Your instructions:
From the data below, retype exactly the lines starting with the one that contains "rounded by an arc" and ending with the one that contains "geo = mergeVertices(geo, 1e-5);", both included.

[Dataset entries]
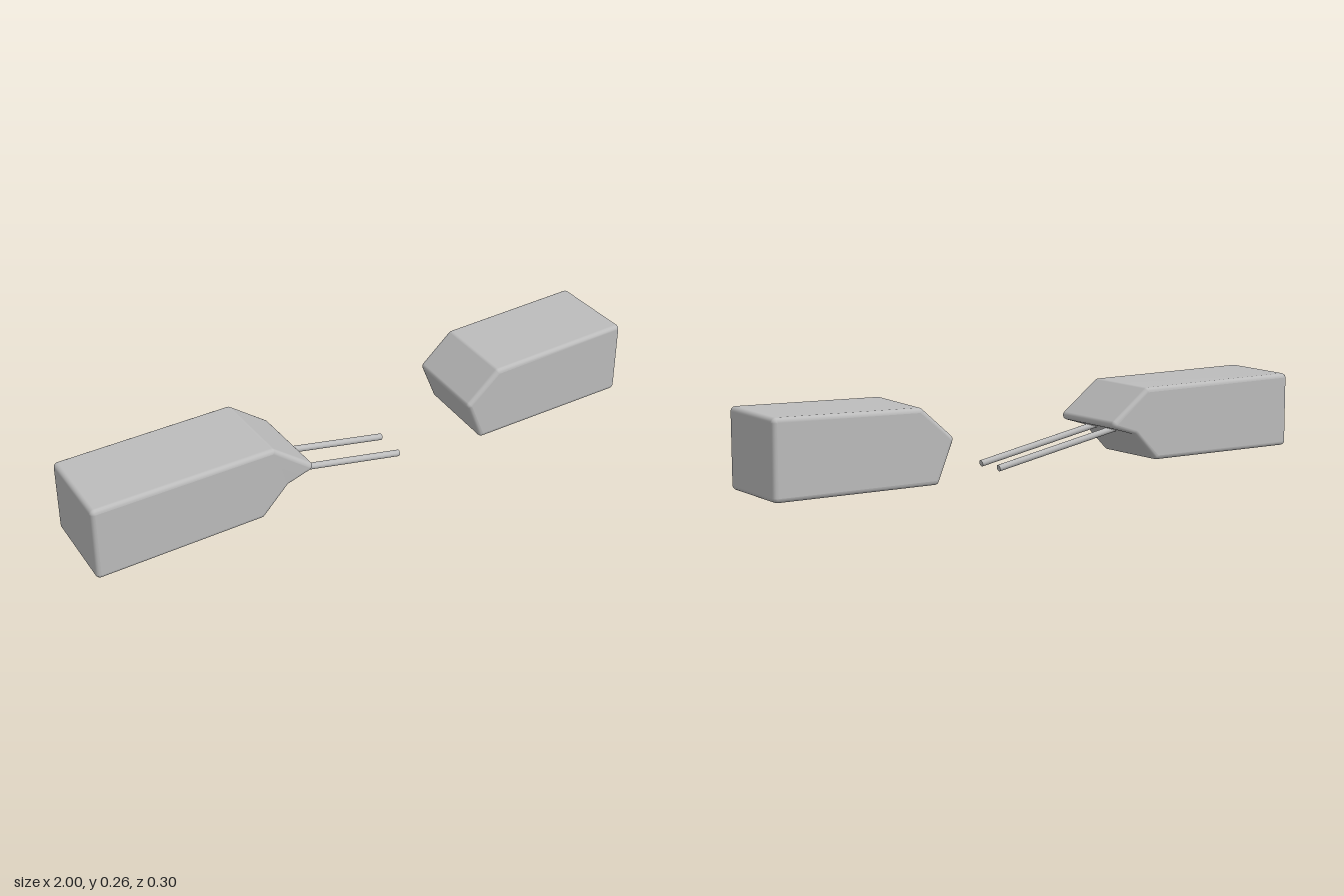
import * as THREE from 'three';
import { mergeVertices } from 'three/addons/utils/BufferGeometryUtils.js';

const RADIUS = 0.016; // rounding of every block edge

// Outline (counter-clockwise corners) with every corner rounded by an arc
function roundedOutline(corners) {
  const pts = corners.map(([x, y]) => new THREE.Vector2(x, y));
  const shape = new THREE.Shape();
  pts.forEach((p, i) => {
    const a = pts[(i + pts.length - 1) % pts.length].clone().sub(p).normalize();
    const b = pts[(i + 1) % pts.length].clone().sub(p).normalize();
    const half = Math.acos(a.dot(b)) / 2;
    const trim = RADIUS / Math.tan(half);
    const centre = a.clone().add(b).normalize().multiplyScalar(RADIUS / Math.sin(half)).add(p);
    const start = a.multiplyScalar(trim).add(p).sub(centre);
    const end = b.multiplyScalar(trim).add(p).sub(centre);
    const concave = start.cross(end) < 0;
    shape.absarc(centre.x, centre.y, RADIUS, start.angle(), end.angle(), concave);
  });
  return shape;
}

// Soft-edged block, very slightly wider towards the front
function makeBlock(name, corners, centreX, material) {
  const bevel = 0.015;
  let geo = new THREE.ExtrudeGeometry(roundedOutline(corners), {
    depth: 0.3 - 2 * bevel, curveSegments: 3, bevelEnabled: true,
    bevelThickness: bevel, bevelSize: bevel, bevelOffset: -bevel, bevelSegments: 4,
  });
  geo.translate(0, 0, -0.15 + bevel);
  const pos = geo.attributes.position;
  for (let i = 0; i < pos.count; i++) {
    const k = 1 + 0.07 * (pos.getZ(i) - 0.15);
    pos.setX(i, centreX + (pos.getX(i) - centreX) * k);
    pos.setY(i, 0.134 + (pos.getY(i) - 0.134) * k);
  }
  geo.deleteAttribute('normal');
  geo.deleteAttribute('uv');
  geo = mergeVertices(geo, 1e-5);
  geo.computeVertexNormals();
  const mesh = new THREE.Mesh(geo, material);
  mesh.name = name;
  return mesh;
}

// Straight round rod between two points
function makeRod(name, from, to, material) {
  const dir = to.clone().sub(from);
  const mesh = new THREE.Mesh(new THREE.CylinderGeometry(0.011, 0.011, dir.length(), 20), material);
  mesh.position.copy(from).add(to).multiplyScalar(0.5);
  mesh.quaternion.setFromUnitVectors(new THREE.Vector3(0, 1, 0), dir.normalize());
  mesh.name = name;
  return mesh;
}

export function createModel() {
  const model = new THREE.Group();
  model.name = 'blocksWithRods';
  const grey = new THREE.MeshStandardMaterial({ color: 0xbcbcbc });
  grey.name = 'plain grey';

  // Long block with an overhanging pointed nose
  model.add(makeBlock('nosedBlock', [
    [-1, 0.004], [-0.415, 0.004], [-0.323, 0.1], [-0.213, 0.133],
    [-0.372, 0.257], [-1, 0.266],
  ], -0.62, grey));

  // Shorter block with a chamfered end
  model.add(makeBlock('chamferedBlock', [
    [0.425, 0.004], [1, 0.004], [1, 0.266], [0.485, 0.257], [0.366, 0.152],
  ], 0.69, grey));

  // Pair of rods coming out under the nose
  [-0.023, 0.086].forEach((z, i) => {
    model.add(makeRod(i ? 'frontRod' : 'backRod',
      new THREE.Vector3(-0.36, 0.116, z - 0.013), new THREE.Vector3(0.133, 0.013, z), grey));
  });
  return model;
}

Written solution:
// Outline (counter-clockwise corners) with every corner rounded by an arc
function roundedOutline(corners) {
  const pts = corners.map(([x, y]) => new THREE.Vector2(x, y));
  const shape = new THREE.Shape();
  pts.forEach((p, i) => {
    const a = pts[(i + pts.length - 1) % pts.length].clone().sub(p).normalize();
    const b = pts[(i + 1) % pts.length].clone().sub(p).normalize();
    const half = Math.acos(a.dot(b)) / 2;
    const trim = RADIUS / Math.tan(half);
    const centre = a.clone().add(b).normalize().multiplyScalar(RADIUS / Math.sin(half)).add(p);
    const start = a.multiplyScalar(trim).add(p).sub(centre);
    const end = b.multiplyScalar(trim).add(p).sub(centre);
    const concave = start.cross(end) < 0;
    shape.absarc(centre.x, centre.y, RADIUS, start.angle(), end.angle(), concave);
  });
  return shape;
}

// Soft-edged block, very slightly wider towards the front
function makeBlock(name, corners, centreX, material) {
  const bevel = 0.015;
  let geo = new THREE.ExtrudeGeometry(roundedOutline(corners), {
    depth: 0.3 - 2 * bevel, curveSegments: 3, bevelEnabled: true,
    bevelThickness: bevel, bevelSize: bevel, bevelOffset: -bevel, bevelSegments: 4,
  });
  geo.translate(0, 0, -0.15 + bevel);
  const pos = geo.attributes.position;
  for (let i = 0; i < pos.count; i++) {
    const k = 1 + 0.07 * (pos.getZ(i) - 0.15);
    pos.setX(i, centreX + (pos.getX(i) - centreX) * k);
    pos.setY(i, 0.134 + (pos.getY(i) - 0.134) * k);
  }
  geo.deleteAttribute('normal');
  geo.deleteAttribute('uv');
  geo = mergeVertices(geo, 1e-5);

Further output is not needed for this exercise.